As a kid, Advent was a great way to countdown Christmas, to already enjoy caroling, and to eat the special cookies such as Vanillekipferl and Linzeraugen. For recipes in English, check this website:

Austrian Christmas Cookies (

I do keep up with the tradition but I have given up on finding a fresh wreath and trying to set the candles in it; Austrian shops offer special metal spikes that safely secure candles to the wreath, but it always seems too much hassle for me here. So I bought a wreath out of metal and I just place candles on it each year – no need to find a fresh wreath or fight with the candles. Most visitors to my house throughout December do find it odd though that we light only one or two candles or that some of the candles are so much shorter from use than the other ones. Advent wreaths are definitely not that popular in California.

Advent Wreaths for Sale in Linz. Austria (Facebook: Linzer Weihnachtsmaerkte)

Dia de los Muertos

Dancers  with Face Painting and in Costume at Dia de los Muertos

Dancers in Costume at Dia de los Muertos

Even though Halloween is not one of my favorite American holidays, and I honestly do not “get it,” I can understand and connect to the Latin American tradition of Dia de los Muertos, the Day of the Dead. It reminds me of the Austrian tradition of thinking of those that passed and visiting the graves on November 1. As far back as I can remember, November 1 has meant spending the morning in usually cold and foggy graveyards and wearing the new winter coat for the first time of the year. November 1 is a holiday in Austria, and since schools, offices, and stores are closed, there is no excuse not to be at the graves of those who have passed. For weeks, graves have been prepped for the big day with new plantings and freshly cut flowers, a new lantern, and of course plenty of candles. The graveyard on that day turns also into a place to meet up with everyone who has moved away since each grave is usually surrounded by family and friends even from far away.
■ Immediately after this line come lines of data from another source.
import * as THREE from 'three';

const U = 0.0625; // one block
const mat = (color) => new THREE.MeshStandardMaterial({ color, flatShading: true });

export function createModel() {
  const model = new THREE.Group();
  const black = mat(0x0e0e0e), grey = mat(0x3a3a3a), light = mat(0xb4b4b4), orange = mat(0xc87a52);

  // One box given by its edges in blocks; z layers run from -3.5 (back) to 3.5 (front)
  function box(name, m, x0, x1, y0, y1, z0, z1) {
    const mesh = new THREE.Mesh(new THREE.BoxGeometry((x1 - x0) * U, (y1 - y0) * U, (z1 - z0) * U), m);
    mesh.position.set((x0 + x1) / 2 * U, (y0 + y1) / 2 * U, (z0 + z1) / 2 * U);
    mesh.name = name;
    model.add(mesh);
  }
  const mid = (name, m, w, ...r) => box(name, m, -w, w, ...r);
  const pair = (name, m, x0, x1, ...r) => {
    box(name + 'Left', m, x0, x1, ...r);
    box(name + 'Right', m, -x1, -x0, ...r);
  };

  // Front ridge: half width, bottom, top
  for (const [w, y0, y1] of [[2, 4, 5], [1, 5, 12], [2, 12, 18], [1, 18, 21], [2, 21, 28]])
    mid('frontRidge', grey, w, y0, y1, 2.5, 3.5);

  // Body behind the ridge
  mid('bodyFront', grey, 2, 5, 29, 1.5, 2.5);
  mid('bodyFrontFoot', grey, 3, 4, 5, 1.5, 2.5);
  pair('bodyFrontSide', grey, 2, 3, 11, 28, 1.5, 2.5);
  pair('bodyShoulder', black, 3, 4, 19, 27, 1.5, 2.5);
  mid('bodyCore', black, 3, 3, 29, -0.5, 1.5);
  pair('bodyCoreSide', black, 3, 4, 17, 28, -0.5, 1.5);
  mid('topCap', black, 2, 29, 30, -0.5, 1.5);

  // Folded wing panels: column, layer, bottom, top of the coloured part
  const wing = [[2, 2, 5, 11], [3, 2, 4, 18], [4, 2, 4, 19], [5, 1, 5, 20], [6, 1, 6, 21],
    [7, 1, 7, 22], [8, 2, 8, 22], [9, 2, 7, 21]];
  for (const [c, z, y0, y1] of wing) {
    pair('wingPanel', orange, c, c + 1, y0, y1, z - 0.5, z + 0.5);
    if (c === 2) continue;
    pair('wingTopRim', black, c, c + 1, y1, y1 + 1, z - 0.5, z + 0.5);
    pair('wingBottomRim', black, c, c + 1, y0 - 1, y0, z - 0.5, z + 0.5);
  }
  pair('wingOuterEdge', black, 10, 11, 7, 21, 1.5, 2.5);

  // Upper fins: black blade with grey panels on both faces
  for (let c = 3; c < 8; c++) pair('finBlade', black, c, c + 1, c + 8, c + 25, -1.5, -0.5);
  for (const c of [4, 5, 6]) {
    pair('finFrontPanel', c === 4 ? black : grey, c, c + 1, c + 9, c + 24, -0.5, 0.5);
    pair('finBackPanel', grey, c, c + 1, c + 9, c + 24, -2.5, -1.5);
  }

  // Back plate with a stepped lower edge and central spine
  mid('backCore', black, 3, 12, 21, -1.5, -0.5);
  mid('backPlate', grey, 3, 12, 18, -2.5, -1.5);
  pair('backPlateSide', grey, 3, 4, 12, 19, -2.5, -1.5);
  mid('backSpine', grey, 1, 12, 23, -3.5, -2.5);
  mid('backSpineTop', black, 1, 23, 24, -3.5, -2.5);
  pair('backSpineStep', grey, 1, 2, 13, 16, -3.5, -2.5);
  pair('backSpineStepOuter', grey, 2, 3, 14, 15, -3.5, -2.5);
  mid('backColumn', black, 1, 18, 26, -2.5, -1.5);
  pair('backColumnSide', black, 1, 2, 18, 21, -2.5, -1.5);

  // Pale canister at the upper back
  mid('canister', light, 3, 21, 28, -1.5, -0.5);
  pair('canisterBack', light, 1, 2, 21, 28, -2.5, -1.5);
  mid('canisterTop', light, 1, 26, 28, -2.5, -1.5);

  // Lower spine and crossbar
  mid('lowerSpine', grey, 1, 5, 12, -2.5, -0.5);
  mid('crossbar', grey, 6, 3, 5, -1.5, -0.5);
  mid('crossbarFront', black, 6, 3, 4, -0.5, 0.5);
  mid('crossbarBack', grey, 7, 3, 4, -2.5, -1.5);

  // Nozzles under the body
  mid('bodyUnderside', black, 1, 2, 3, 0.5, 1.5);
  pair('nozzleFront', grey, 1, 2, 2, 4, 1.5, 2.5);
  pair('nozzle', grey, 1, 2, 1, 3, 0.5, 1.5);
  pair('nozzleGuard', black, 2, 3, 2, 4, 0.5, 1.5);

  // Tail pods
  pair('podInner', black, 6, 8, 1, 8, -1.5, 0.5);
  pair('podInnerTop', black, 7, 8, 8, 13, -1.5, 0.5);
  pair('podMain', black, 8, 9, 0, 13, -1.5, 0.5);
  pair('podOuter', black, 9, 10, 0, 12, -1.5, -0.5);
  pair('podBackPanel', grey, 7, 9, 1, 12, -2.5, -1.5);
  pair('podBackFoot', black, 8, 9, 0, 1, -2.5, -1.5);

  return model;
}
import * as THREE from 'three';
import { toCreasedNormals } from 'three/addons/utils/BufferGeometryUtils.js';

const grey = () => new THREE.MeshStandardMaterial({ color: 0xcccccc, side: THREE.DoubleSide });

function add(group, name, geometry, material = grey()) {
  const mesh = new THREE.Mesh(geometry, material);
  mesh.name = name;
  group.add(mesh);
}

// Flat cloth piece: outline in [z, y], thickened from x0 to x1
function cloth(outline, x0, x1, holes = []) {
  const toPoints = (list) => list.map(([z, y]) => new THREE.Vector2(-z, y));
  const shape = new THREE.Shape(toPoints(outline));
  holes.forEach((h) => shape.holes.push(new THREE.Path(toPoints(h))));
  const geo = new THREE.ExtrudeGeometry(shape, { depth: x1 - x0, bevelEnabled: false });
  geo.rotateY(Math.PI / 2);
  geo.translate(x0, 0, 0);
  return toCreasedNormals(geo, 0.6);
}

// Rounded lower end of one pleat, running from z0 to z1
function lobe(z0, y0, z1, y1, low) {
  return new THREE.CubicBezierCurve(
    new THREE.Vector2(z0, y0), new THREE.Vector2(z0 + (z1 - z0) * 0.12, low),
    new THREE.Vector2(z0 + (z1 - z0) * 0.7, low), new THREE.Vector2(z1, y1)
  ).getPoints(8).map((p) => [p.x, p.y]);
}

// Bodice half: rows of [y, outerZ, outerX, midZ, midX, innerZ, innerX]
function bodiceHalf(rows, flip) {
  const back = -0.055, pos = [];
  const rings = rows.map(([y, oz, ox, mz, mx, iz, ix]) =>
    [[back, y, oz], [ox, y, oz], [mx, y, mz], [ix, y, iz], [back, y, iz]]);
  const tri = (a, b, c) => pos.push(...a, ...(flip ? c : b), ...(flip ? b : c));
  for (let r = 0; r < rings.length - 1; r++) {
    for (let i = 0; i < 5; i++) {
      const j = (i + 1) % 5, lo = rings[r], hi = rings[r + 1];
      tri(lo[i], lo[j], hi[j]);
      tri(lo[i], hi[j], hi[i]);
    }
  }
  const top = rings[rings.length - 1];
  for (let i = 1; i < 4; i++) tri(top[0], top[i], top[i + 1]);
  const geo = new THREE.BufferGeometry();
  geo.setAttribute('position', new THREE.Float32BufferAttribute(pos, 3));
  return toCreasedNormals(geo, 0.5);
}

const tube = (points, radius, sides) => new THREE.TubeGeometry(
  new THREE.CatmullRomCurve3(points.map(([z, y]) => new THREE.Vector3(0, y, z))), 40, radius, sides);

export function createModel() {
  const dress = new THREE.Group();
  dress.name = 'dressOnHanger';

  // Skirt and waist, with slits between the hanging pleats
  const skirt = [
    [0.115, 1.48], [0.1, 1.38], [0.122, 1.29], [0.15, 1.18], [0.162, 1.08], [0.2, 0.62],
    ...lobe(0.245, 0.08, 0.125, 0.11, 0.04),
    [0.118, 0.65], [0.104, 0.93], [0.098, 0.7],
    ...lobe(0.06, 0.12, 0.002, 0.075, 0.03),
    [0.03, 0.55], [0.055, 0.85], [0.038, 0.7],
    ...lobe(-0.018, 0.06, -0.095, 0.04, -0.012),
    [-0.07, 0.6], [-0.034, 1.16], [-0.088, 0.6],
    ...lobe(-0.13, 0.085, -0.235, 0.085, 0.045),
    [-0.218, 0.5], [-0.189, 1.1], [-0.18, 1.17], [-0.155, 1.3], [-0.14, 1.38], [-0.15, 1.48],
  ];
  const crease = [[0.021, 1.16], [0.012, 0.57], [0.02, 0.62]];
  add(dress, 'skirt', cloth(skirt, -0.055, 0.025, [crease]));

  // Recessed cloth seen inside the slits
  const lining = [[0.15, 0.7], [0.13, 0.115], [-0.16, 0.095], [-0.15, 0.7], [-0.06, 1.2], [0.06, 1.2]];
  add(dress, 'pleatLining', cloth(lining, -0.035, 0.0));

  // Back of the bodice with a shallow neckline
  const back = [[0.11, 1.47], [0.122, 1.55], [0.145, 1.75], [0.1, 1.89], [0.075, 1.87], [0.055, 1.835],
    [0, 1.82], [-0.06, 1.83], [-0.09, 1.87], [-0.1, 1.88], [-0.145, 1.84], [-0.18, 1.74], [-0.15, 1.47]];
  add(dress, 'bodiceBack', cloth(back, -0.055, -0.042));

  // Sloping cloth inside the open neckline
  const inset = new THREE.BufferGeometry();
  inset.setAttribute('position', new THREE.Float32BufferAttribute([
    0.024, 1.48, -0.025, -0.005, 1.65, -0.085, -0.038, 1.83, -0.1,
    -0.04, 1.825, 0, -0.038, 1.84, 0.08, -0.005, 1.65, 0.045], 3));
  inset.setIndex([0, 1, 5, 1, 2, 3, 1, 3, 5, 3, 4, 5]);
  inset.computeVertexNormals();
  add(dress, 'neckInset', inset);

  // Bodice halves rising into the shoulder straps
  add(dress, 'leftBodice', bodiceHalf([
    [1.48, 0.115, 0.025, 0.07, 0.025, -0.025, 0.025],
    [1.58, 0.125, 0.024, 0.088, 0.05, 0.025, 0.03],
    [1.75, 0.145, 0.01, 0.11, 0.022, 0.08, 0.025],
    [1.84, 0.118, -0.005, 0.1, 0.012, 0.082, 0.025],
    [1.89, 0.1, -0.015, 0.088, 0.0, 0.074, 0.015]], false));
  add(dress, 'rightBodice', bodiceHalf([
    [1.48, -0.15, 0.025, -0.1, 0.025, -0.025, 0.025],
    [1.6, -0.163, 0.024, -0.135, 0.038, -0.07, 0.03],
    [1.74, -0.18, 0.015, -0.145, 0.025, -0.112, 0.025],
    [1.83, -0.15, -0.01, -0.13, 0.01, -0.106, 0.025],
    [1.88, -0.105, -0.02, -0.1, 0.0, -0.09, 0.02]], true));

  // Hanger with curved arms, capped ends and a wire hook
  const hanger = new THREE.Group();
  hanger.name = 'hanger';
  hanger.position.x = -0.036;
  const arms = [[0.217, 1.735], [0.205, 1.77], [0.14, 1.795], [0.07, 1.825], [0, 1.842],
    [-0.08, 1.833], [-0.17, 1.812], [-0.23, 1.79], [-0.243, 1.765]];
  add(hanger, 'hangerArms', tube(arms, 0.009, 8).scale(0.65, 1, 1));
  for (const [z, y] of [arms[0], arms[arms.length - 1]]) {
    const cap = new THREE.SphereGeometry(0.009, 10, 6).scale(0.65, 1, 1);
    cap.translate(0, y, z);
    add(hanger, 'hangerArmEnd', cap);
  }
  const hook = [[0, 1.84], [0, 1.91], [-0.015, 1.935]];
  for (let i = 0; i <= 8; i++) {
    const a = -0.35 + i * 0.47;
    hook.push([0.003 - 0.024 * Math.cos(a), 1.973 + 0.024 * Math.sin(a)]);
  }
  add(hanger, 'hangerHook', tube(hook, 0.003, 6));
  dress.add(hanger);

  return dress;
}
Cards to the Dead on Dia de los Muertos in Sacramento, CA

Cards to the Dead on Dia de los Muertos in Sacramento, CA

Altar at Dia de los Muertos in Sacramento

Altar at Dia de los Muertos in Sacramento

Statue at Dia de los Muertos Celebrations

Statue at Dia de los Muertos Celebrations


This is a tradition that is very foreign to most Americans; they do not really seem to spend much time at graveyards. But the Latin American holiday of Dia de los Muertos has the same basic principle – to honor the dead. True, the Austrian celebration on All Saints Day is a little more somber and quieter, but the idea is the same. Dia de los Muertos honors the dead with festivals and celebrations of the lives of the deceased with food, drink, and parties. Families set up altars for the deceased in their houses; photos, favorite foods and drinks, pan de muerto, marigolds and more are placed on the altars. Families celebrate  with food in graveyards and decorate the graves. The deceased become part of the community again as they are awakened from their sleep.

Dancers at the Dia de Los Muertos in Sacramento, CA

Dancers at the Dia de Los Muertos in Sacramento, CA

Since Sacramento, CA is so diverse, celebrations of Dia de los Muertos have become quite common. This year’s celebrations included many altars set up by families for the deceased as well as a parade and performances of traditional Mexican dances. It was not quite the same for me as visiting the graves of loved ones on All Saints Day in Austria, but I felt more at home at this celebration than I ever do on Halloween with its costumes and sweets.

Close-Up of Altar at Dia de los Muertos

Close-Up of Altar at Dia de los Muertos

Parade at Dia de los Muertos in Sacramento

Parade at Dia de los Muertos in Sacramento